| Instructions for the task |
In the lines below, look for "True". Copy each line where it appears.

(Saved data entries)
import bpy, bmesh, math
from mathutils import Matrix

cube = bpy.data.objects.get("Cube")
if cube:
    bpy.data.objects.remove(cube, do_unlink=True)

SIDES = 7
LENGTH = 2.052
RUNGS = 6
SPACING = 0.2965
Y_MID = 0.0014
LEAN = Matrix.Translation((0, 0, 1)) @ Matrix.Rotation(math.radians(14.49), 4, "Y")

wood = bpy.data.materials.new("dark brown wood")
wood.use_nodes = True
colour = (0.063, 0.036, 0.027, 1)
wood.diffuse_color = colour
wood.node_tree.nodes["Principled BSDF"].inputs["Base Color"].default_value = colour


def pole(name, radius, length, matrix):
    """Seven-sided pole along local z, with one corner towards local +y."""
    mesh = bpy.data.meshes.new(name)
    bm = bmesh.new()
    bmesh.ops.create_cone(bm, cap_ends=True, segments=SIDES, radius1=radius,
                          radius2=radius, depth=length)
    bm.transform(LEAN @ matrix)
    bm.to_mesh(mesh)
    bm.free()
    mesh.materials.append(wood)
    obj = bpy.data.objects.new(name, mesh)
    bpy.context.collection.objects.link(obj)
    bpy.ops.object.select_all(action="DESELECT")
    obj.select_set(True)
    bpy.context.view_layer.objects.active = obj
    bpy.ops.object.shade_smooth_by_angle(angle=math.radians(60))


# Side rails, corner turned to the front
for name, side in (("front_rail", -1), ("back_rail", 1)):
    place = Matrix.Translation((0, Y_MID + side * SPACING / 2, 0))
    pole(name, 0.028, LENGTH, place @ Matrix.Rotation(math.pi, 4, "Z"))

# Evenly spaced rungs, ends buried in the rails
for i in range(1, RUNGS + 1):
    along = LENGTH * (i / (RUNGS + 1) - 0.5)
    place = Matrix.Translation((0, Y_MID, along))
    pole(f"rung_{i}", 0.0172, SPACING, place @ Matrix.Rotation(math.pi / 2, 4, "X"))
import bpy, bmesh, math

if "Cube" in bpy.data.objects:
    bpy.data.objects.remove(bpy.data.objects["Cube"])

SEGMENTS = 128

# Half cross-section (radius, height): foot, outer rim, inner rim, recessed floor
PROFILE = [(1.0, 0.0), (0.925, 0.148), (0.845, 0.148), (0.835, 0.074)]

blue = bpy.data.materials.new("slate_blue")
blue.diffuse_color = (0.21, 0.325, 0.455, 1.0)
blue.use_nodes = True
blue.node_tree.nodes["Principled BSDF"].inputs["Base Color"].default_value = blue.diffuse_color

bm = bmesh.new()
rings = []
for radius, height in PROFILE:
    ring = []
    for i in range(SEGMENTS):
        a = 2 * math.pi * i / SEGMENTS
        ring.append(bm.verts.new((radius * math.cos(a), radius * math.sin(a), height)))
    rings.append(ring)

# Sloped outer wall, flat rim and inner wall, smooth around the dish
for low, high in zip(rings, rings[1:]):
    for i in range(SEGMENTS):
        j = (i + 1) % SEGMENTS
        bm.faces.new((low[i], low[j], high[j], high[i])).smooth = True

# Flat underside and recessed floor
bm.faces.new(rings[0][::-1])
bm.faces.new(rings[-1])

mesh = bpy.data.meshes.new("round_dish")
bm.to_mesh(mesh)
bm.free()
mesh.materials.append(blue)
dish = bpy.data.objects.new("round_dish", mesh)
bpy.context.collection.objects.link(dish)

| Finished exercise |
    bpy.data.objects.remove(cube, do_unlink=True)
wood.use_nodes = True
    bmesh.ops.create_cone(bm, cap_ends=True, segments=SIDES, radius1=radius,
    obj.select_set(True)
blue.use_nodes = True
        bm.faces.new((low[i], low[j], high[j], high[i])).smooth = True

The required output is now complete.